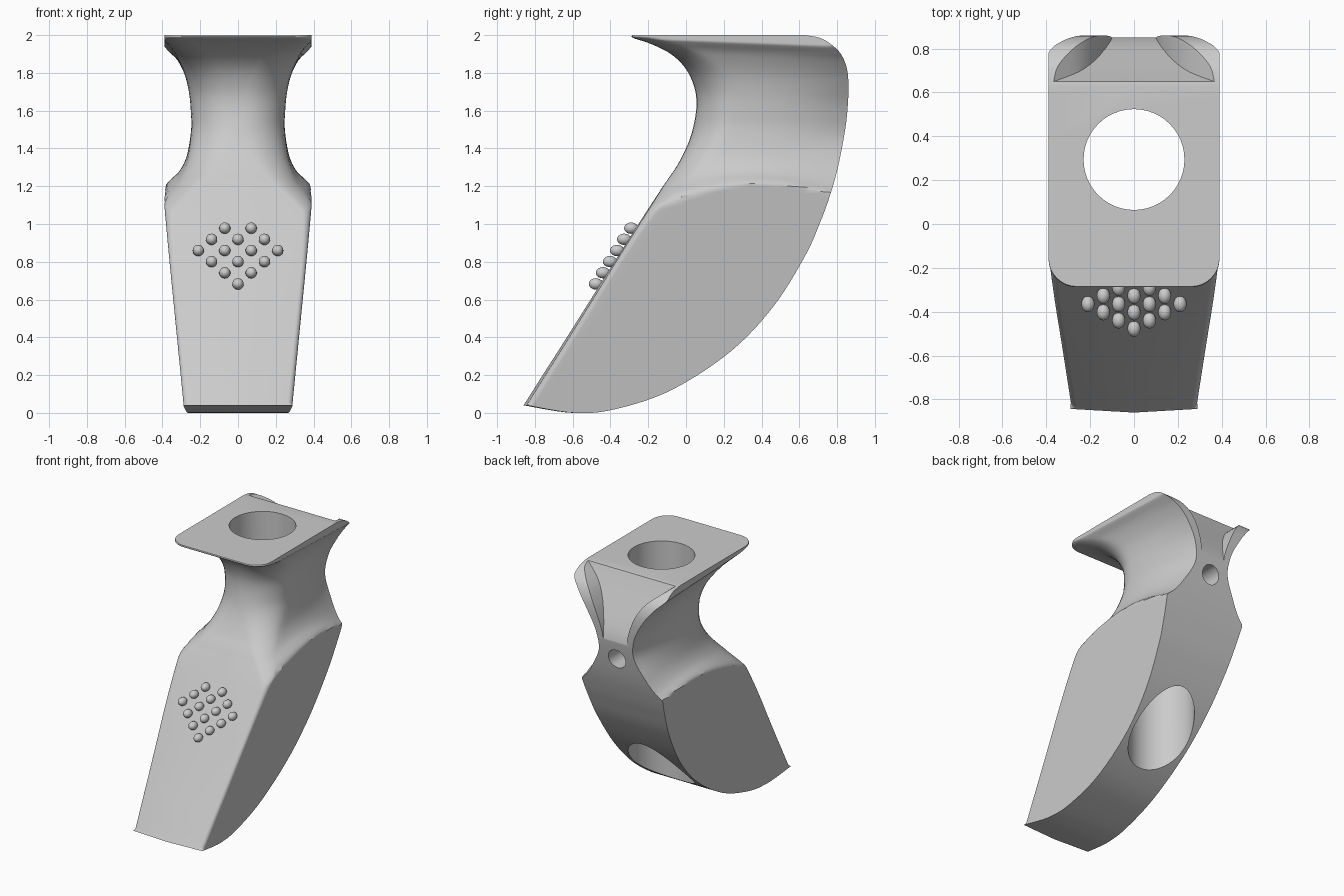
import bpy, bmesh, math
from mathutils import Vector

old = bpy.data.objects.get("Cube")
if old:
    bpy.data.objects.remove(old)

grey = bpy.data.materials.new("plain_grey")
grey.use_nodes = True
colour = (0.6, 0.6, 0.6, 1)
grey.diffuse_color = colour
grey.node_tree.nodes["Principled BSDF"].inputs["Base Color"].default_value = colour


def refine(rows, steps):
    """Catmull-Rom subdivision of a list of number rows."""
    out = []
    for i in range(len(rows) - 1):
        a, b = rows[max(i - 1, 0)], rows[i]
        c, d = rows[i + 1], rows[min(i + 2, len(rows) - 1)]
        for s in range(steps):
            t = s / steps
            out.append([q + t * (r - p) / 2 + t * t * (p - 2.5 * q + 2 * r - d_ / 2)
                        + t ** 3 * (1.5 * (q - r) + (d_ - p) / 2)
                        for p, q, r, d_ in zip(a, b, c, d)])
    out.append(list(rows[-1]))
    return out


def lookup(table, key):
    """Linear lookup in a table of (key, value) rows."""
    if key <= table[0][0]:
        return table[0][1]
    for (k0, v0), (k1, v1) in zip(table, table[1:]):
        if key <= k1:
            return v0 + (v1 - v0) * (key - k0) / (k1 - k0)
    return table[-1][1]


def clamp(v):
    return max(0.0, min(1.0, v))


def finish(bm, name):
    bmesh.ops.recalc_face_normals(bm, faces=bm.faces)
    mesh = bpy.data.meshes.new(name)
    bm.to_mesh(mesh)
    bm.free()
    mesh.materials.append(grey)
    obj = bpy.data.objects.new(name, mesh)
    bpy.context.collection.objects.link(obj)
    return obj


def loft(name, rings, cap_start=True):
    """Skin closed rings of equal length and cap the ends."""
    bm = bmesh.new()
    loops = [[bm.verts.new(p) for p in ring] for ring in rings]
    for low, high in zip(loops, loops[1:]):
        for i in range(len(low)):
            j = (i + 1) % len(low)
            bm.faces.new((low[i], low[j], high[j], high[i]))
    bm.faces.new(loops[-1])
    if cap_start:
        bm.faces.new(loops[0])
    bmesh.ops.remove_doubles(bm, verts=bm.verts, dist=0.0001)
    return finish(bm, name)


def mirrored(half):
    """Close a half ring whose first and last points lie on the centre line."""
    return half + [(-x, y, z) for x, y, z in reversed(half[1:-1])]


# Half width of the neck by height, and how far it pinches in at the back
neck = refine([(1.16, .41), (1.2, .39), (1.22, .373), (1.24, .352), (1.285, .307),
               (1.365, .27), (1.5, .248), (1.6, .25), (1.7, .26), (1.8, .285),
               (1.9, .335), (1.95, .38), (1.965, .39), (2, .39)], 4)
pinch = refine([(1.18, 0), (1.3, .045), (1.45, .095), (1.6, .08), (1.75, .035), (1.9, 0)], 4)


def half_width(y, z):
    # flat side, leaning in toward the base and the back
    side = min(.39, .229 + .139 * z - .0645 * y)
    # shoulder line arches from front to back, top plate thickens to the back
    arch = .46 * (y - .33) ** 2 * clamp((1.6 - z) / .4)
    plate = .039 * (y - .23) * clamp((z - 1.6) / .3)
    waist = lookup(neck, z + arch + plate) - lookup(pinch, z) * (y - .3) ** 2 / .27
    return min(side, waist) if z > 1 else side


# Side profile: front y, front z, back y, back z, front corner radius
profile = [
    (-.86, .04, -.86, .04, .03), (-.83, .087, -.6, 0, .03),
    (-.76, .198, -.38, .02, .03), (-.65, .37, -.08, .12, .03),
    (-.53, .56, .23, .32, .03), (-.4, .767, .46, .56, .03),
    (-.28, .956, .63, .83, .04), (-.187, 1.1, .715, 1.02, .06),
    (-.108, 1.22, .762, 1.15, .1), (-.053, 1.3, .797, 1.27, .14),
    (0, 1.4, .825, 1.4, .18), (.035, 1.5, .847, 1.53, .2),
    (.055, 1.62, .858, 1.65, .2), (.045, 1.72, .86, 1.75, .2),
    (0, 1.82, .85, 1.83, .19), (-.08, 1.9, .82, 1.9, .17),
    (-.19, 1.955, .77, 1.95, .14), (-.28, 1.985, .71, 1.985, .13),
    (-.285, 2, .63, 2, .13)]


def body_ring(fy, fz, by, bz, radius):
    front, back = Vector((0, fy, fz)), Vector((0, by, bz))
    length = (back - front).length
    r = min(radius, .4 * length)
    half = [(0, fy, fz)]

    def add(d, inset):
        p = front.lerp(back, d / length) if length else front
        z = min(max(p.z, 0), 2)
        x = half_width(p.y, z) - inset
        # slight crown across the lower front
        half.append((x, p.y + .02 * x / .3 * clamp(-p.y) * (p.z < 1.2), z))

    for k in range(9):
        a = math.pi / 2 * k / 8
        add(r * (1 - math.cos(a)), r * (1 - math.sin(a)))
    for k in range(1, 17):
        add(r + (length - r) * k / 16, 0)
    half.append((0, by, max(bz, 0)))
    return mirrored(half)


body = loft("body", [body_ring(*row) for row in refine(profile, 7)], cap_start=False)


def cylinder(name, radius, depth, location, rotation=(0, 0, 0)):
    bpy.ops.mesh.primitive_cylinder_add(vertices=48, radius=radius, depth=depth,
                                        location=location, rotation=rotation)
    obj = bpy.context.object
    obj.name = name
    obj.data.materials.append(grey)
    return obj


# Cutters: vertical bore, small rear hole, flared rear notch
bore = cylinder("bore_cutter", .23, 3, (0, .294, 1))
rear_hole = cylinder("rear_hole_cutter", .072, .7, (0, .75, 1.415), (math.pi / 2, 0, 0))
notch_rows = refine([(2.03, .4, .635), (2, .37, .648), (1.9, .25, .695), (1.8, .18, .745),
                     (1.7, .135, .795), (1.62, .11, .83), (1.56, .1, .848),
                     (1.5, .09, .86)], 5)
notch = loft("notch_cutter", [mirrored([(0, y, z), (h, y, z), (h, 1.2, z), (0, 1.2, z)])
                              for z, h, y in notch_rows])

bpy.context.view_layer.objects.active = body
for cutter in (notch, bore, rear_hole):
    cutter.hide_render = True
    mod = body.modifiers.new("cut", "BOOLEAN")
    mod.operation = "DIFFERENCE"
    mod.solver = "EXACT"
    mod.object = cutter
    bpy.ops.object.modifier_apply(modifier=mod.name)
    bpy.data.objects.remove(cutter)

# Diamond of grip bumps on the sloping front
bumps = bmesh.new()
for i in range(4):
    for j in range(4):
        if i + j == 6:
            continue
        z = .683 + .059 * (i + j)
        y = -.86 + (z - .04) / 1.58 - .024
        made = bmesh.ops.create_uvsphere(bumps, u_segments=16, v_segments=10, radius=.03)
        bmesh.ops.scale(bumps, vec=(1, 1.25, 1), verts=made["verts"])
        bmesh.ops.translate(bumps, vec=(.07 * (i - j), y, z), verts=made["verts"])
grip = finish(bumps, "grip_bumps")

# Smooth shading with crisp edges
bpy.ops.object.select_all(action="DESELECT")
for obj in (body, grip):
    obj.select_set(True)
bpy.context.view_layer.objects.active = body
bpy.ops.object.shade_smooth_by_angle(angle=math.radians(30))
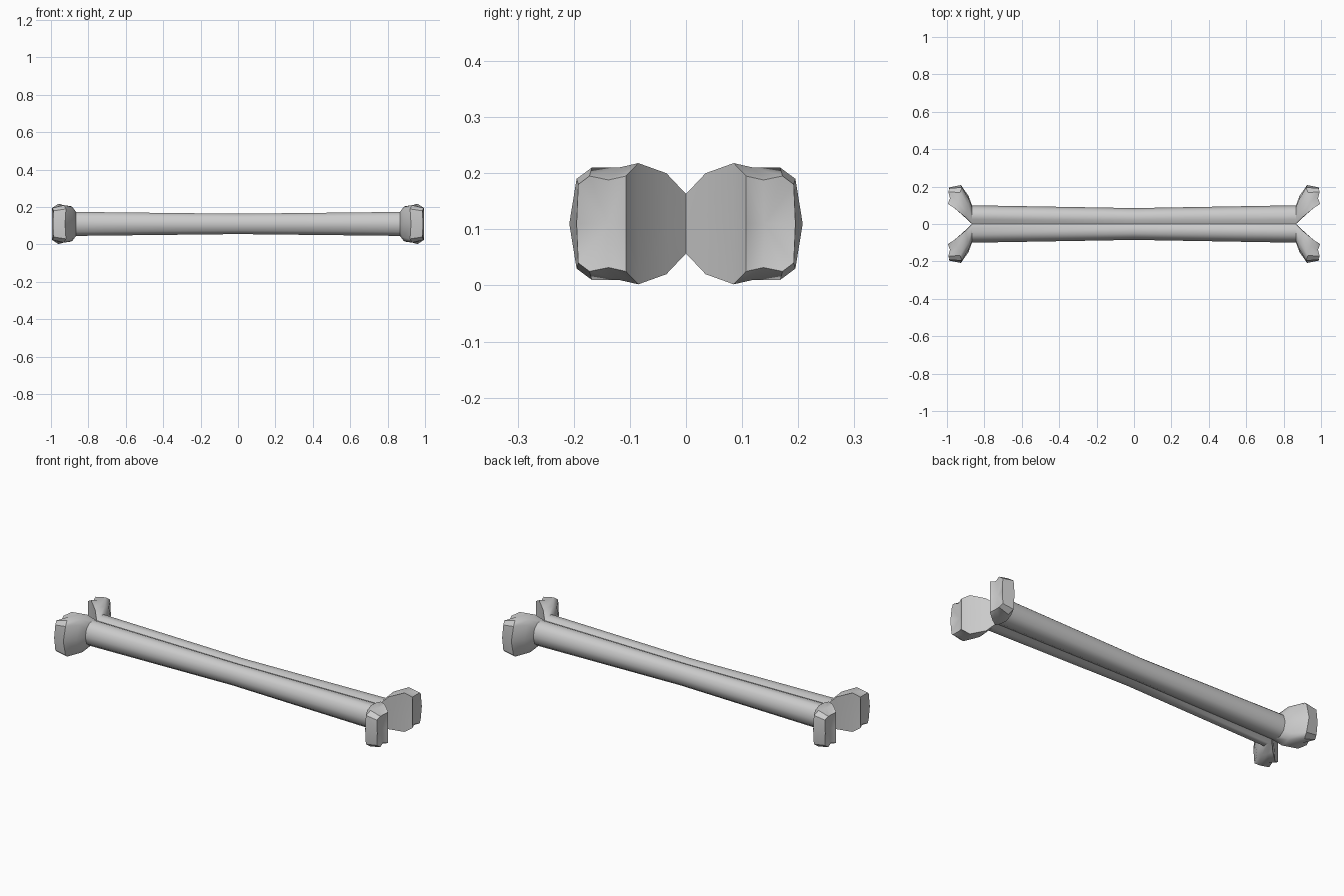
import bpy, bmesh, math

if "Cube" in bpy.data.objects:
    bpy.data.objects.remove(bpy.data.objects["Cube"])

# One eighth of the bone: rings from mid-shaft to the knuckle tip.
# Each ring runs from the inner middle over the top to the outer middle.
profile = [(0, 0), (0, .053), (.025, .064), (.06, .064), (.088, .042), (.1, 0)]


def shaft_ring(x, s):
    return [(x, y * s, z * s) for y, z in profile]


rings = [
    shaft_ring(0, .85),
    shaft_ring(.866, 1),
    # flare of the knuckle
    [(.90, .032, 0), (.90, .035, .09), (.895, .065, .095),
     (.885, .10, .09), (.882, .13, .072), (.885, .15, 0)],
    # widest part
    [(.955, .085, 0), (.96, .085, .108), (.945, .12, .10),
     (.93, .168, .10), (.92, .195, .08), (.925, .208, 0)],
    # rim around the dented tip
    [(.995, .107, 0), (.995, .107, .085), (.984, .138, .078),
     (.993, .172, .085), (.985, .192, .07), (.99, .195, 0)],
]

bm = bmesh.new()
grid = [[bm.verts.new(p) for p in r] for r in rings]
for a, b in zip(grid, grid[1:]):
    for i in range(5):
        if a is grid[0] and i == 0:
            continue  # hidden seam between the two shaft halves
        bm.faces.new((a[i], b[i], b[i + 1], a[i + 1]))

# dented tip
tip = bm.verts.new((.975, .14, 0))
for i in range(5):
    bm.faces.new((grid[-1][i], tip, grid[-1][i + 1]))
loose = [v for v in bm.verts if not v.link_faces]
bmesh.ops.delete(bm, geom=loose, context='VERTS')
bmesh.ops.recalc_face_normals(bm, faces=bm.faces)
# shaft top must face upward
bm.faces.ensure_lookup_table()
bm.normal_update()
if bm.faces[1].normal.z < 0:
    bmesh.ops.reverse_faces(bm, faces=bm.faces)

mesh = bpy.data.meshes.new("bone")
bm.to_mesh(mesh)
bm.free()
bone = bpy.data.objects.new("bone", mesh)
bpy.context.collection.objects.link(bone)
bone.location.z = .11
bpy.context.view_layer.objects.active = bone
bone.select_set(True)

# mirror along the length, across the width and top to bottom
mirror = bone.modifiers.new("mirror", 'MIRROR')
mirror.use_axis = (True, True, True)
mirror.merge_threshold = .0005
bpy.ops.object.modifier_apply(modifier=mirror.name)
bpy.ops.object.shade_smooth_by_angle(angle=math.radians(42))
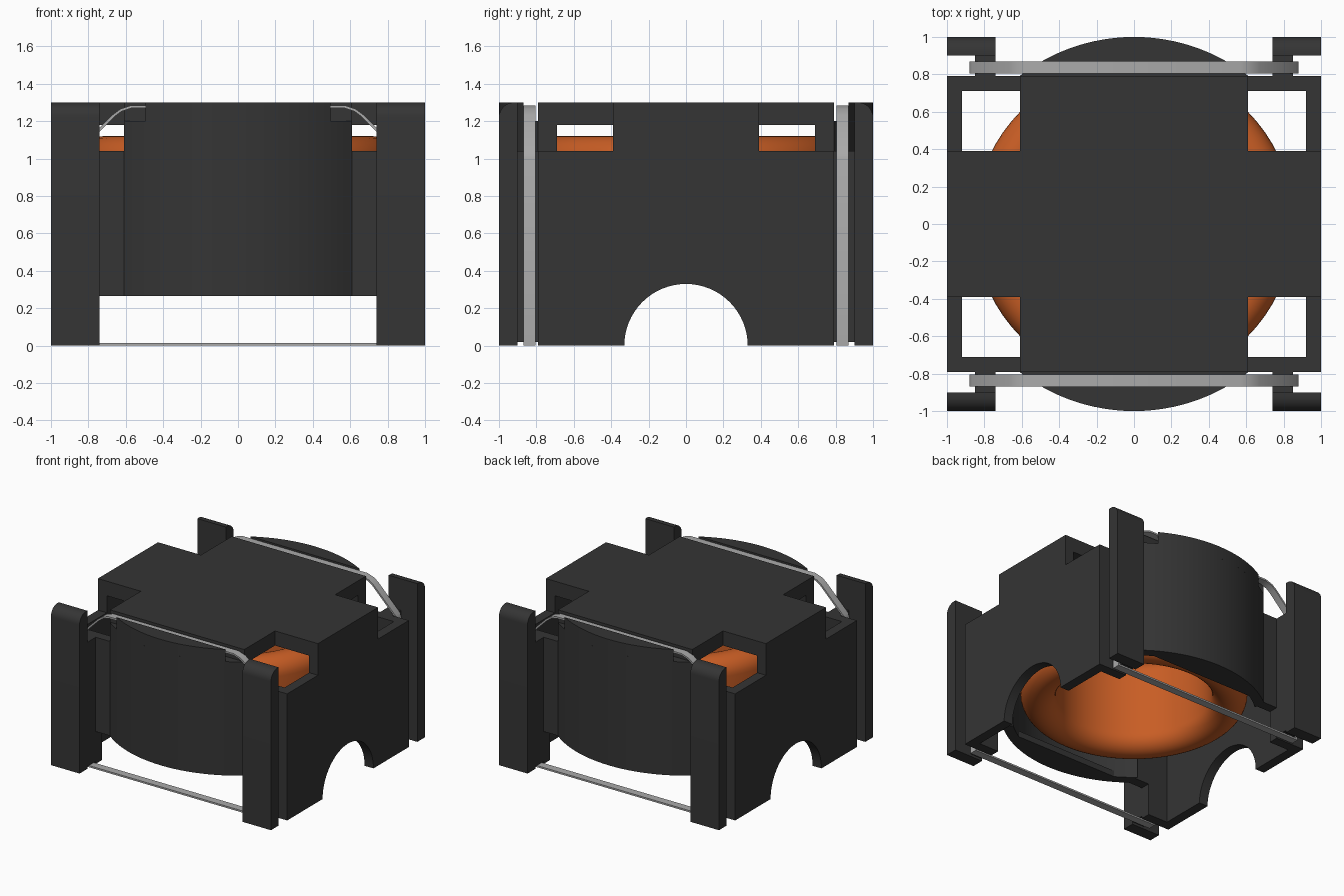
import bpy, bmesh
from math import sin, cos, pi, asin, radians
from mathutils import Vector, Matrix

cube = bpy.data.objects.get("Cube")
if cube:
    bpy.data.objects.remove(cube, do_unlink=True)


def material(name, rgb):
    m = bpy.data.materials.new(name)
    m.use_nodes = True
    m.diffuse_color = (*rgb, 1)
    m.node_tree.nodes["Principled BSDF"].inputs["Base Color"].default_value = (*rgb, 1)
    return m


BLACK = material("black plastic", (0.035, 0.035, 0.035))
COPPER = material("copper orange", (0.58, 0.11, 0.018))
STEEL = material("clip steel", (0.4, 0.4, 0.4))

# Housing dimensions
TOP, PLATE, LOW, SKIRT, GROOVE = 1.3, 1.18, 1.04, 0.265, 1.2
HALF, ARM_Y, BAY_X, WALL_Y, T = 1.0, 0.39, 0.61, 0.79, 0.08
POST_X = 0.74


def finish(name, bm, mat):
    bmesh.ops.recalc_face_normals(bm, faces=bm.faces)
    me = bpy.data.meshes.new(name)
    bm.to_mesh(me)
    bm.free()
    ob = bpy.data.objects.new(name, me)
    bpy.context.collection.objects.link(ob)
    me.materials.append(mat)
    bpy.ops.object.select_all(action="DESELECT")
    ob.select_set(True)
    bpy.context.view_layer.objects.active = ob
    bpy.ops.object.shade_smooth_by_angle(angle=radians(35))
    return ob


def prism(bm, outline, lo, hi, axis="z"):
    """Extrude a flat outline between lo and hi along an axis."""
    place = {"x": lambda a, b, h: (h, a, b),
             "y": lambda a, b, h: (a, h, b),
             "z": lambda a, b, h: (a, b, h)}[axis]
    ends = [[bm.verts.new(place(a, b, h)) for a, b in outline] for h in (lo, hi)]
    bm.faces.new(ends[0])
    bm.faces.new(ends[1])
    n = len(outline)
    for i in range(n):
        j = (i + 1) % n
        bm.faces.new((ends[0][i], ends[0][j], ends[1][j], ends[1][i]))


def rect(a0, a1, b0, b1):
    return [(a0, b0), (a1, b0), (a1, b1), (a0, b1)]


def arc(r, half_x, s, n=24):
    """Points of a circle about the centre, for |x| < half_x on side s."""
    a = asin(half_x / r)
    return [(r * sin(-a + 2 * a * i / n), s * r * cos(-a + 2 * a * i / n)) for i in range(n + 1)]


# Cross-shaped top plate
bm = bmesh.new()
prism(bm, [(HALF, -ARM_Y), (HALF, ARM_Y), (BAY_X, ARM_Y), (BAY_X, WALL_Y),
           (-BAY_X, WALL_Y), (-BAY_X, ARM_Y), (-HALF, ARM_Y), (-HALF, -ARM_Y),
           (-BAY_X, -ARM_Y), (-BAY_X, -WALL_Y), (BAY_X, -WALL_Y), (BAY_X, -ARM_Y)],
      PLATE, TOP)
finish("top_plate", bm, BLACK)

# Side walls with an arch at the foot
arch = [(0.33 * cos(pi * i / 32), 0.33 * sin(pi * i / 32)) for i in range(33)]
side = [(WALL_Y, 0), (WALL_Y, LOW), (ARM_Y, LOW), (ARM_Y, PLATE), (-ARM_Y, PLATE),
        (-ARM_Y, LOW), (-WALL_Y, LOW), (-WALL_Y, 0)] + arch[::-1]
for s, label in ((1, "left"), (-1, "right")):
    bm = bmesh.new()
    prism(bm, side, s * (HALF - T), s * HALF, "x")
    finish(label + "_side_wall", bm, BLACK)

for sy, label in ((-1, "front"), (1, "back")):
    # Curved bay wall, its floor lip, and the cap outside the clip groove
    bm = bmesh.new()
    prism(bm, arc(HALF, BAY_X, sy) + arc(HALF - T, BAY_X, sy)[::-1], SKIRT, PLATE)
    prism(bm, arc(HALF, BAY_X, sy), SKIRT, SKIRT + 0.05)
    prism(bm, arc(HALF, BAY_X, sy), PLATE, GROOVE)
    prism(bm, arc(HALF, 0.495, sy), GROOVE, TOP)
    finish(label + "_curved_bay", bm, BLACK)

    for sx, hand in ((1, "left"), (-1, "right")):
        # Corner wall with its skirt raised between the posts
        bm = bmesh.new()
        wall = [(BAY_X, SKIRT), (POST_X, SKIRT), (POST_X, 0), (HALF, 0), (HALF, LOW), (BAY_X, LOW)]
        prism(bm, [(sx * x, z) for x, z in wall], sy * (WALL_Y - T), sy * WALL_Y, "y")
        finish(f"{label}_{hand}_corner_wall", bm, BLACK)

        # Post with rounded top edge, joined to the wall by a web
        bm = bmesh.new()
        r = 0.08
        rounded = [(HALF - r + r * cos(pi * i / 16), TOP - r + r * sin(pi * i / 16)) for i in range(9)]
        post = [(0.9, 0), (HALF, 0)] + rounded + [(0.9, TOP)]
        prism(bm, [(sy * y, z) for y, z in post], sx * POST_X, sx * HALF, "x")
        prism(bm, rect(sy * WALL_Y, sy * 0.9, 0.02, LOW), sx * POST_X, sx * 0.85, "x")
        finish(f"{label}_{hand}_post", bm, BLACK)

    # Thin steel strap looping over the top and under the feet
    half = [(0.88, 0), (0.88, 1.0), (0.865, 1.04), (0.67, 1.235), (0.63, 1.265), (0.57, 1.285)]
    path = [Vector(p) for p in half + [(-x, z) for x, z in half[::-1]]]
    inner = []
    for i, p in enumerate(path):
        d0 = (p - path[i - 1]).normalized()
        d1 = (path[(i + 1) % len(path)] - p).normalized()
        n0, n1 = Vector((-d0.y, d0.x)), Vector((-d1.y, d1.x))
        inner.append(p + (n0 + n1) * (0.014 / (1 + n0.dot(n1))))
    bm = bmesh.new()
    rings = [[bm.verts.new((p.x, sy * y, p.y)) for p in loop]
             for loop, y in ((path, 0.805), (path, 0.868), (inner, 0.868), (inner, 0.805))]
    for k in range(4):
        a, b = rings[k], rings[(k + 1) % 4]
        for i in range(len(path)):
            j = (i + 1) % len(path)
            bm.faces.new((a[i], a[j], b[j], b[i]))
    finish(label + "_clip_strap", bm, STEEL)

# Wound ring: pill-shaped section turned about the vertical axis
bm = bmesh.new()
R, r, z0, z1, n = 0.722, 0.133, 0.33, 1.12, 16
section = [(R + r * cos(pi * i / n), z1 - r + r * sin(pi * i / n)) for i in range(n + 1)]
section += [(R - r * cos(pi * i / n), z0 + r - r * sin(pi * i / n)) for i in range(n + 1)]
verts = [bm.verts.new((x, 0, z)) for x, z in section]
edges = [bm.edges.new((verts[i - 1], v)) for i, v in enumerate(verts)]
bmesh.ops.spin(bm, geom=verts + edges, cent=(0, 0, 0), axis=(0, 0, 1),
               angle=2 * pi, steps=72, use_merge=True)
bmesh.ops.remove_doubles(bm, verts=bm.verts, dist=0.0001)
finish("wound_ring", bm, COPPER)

● ● ● ●

(What to do) Show me all lines in the records that contain "mirrored".

(Exercise answer)
def mirrored(half):
    return mirrored(half)
notch = loft("notch_cutter", [mirrored([(0, y, z), (h, y, z), (h, 1.2, z), (0, 1.2, z)])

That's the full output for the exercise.